Having had the experience of writing and publishing a book following the traditional, for-profit approach, I decided to build this new course on an OER model. To that end, I am writing much of the material myself, and releasing it under a Creative Commons Attribution-NonCommercial-ShareAlike 4.0 Unported License. This license allows anyone to share or adapt the material as they wish. However, it is a copyleft license, meaning that any future use requires that I be attributed as an original author, that it not be used for commercial purposes, and that any modifications be distributed under the same license as the original. Beyond this, I have aimed to use OERs and otherwise freely-available resources wherever possible.

This course is, however, a hybrid of different tools using different licenses and restrictions. For example, we use Python, which is free software released under a GPL-compatible license. This book, and the data and code used in the course, are hosted on GitHub, which is a private corporation owned by Microsoft, but is free to use and, indeed, supports the distribution of much of the world’s free and open software. For running Python and doing our coursework, we will use the CoCalc platform. This is a paid service (much like we pay for materials in other lab classes), but it is the best available tool for running this course. As well, I personally like CoCalc’s business model, which is to use the subscription fees to support the creator’s work on the project, and also on supporting an important open source project, SageMath.
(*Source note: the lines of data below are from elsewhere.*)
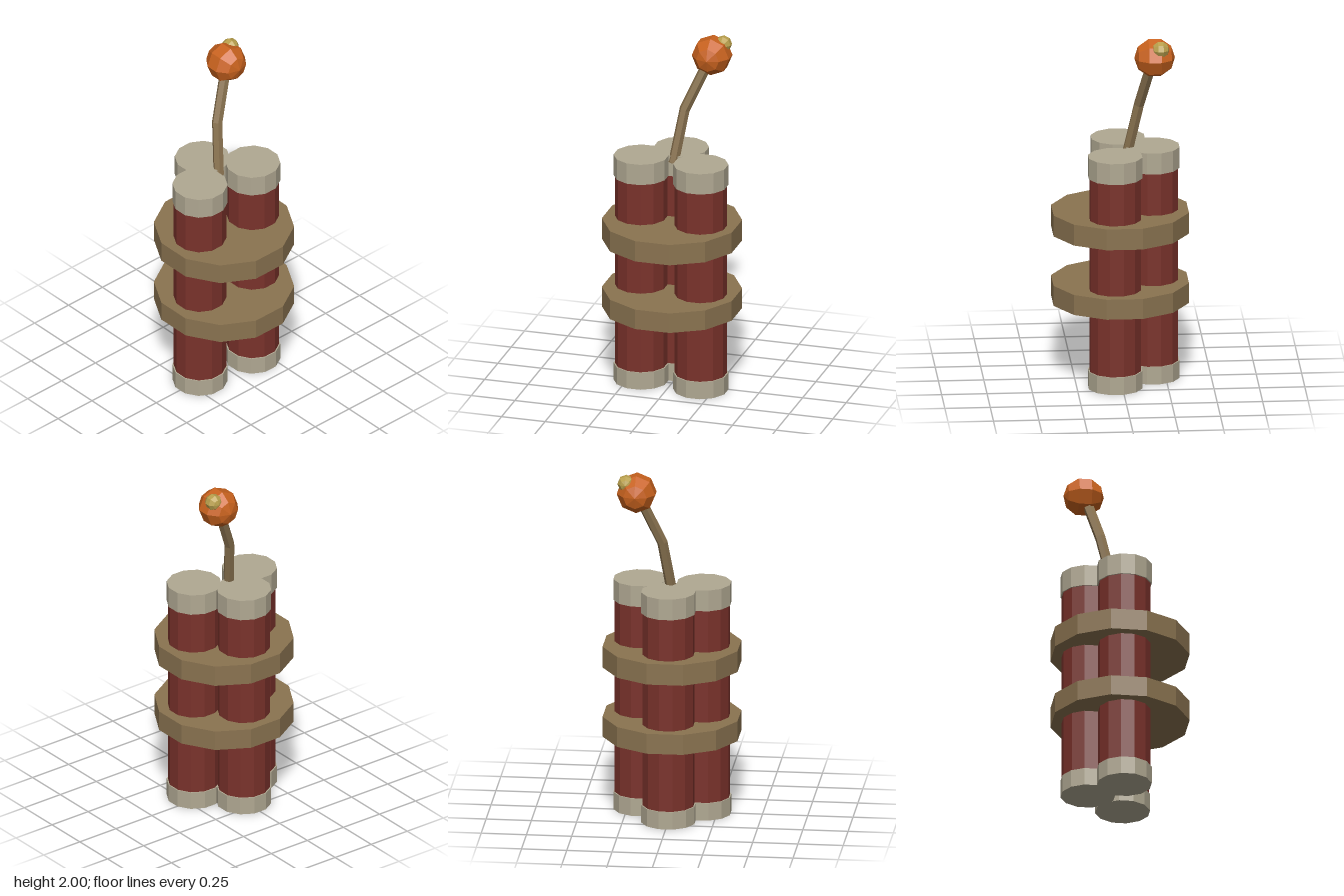
import * as THREE from 'three';

const mat = (color) => new THREE.MeshStandardMaterial({ color, flatShading: true });

export function createModel() {
  const model = new THREE.Group();
  const red = mat(0x7a322b), cream = mat(0xb0a892), rope = mat(0x8a7350);
  const orange = mat(0xc8621e), yellow = mat(0xb89f4c);

  const add = (name, geometry, material, parent, x = 0, y = 0, z = 0) => {
    const mesh = new THREE.Mesh(geometry, material);
    mesh.name = name;
    mesh.position.set(x, y, z);
    parent.add(mesh);
    return mesh;
  };

  // Twelve-sided upright prism with flat sides facing the axes
  const prism = (radius, y0, y1) =>
    new THREE.CylinderGeometry(radius, radius, y1 - y0, 12)
      .rotateY(Math.PI / 12).translate(0, (y0 + y1) / 2, 0);

  // Three capped sticks
  [[-0.177, 0], [0, -0.178], [0.177, 0.039]].forEach(([x, z], i) => {
    const stick = new THREE.Group();
    stick.name = `stick${i + 1}`;
    stick.position.set(x, 0, z);
    add('tube', prism(0.145, 0.05, 1.28), red, stick);
    add('bottomCap', prism(0.152, 0, 0.1), cream, stick);
    add('topCap', prism(0.152, 1.21, 1.33), cream, stick);
    model.add(stick);
  });

  // Two solid bands holding the bundle
  add('lowerBand', prism(0.386, 0.45, 0.565), rope, model);
  add('upperBand', prism(0.386, 0.85, 0.97), rope, model);

  // Bent fuse swept as a six-sided tube with a sharp bend
  const points = [[-0.003, 1.29, -0.04], [0.037, 1.575, -0.1], [0.16, 1.86, -0.165]]
    .map((p) => new THREE.Vector3(...p));
  const path = new THREE.CurvePath();
  path.add(new THREE.LineCurve3(points[0], points[1]));
  path.add(new THREE.LineCurve3(points[1], points[2]));
  add('fuse', new THREE.TubeGeometry(path, 2, 0.03, 6), rope, model);
  const up = new THREE.Vector3(0, 1, 0);
  // Closed ends of the fuse
  [[0, 1, -1], [2, 1, 1]].forEach(([end, mid]) => {
    const outward = points[end].clone().sub(points[mid]).normalize();
    const cap = add('fuseEnd', new THREE.CylinderGeometry(0.03, 0.03, 0.004, 6), rope, model,
      ...points[end].toArray());
    cap.quaternion.setFromUnitVectors(up, outward);
  });

  // Faceted balls with poles along z
  const ball = (radius) => new THREE.SphereGeometry(radius, 8, 5).rotateX(Math.PI / 2);
  add('flame', ball(0.112), orange, model, 0.176, 1.893, -0.178);
  add('spark', ball(0.048), yellow, model, 0.232, 1.954, -0.207);

  return model;
}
This course also uses a lot of lessons on Python and data science from DataCamp, which is another for-profit company. DataCamp kindly makes their entire platform free to use by university professors in the context of running courses. So, while it is not a truly open platform, it is free for our purposes — although I recognize that people who read this textbook, but are not enrolled in a university course that provides DataCamp access, may not be able to avail themselves of this resource for free. And, DataCamp aims to “democratize” data science so even outside this course context, you can do some of the lessons for free.
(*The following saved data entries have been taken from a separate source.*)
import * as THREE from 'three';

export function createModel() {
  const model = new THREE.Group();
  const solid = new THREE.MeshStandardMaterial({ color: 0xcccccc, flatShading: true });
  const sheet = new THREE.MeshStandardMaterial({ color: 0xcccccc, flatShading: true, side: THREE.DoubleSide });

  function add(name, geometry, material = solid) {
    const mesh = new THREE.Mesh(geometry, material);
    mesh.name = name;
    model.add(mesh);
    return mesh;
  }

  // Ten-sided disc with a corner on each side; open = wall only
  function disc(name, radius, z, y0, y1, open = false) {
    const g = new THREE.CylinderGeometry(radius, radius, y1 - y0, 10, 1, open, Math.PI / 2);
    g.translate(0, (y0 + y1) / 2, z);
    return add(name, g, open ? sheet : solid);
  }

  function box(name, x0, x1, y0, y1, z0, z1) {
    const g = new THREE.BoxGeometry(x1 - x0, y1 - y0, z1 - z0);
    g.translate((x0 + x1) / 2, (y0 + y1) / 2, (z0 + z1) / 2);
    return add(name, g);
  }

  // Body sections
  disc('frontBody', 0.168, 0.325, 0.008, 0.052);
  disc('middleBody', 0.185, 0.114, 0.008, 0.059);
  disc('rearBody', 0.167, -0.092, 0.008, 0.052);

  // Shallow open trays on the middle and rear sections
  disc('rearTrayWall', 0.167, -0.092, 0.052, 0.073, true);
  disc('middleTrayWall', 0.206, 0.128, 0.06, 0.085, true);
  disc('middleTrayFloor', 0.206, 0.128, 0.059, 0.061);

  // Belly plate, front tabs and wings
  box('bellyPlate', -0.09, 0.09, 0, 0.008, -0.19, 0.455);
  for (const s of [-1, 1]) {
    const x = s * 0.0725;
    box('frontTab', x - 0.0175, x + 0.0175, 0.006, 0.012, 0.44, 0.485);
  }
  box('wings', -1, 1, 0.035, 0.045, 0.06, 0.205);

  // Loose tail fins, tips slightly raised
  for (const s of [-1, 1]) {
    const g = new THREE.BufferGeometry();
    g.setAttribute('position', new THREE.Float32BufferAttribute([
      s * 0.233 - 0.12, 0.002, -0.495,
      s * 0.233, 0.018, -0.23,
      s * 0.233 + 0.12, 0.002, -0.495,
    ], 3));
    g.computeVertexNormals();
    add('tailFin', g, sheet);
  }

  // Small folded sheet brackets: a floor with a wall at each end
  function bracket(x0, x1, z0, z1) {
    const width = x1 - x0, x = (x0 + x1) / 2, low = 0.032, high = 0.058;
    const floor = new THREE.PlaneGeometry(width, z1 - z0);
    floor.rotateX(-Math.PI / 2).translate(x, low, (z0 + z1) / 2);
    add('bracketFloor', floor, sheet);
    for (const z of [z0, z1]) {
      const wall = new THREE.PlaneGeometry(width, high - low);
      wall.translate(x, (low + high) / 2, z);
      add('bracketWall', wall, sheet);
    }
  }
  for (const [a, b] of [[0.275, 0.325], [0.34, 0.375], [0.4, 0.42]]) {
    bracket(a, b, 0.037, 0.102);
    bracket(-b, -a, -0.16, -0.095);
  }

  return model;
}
A final way this course uses OER is by encouraging you to find OER on your own, to support your learning in this course. You surely do this all the time anyway, finding free resources on the web to educate yourself about topics (academic or otherwise), help with homework, etc.. For programming and data science, there are vast resources freely available on the web, ranging from the official documentation for Python, to blog posts, to YouTube videos, to help forums. “Real” programmers and data scientists rely on these resources every day, and you will too!

In sum, this course is designed to encourage and embrace free software, open software, open science practices, and open educational resources. The core aim of this is to ensure that this course is as accessible as possible, particularly in reducing costs to you, as a student, and to the university (other than human resources costs). At the same time, I take a pragmatic approach to combining truly open resources created and distributed with no financial motivation, with other tools that are free for us to use, but are distributed under more restrictive licenses and/or by for-profit companies, and with subscription fees.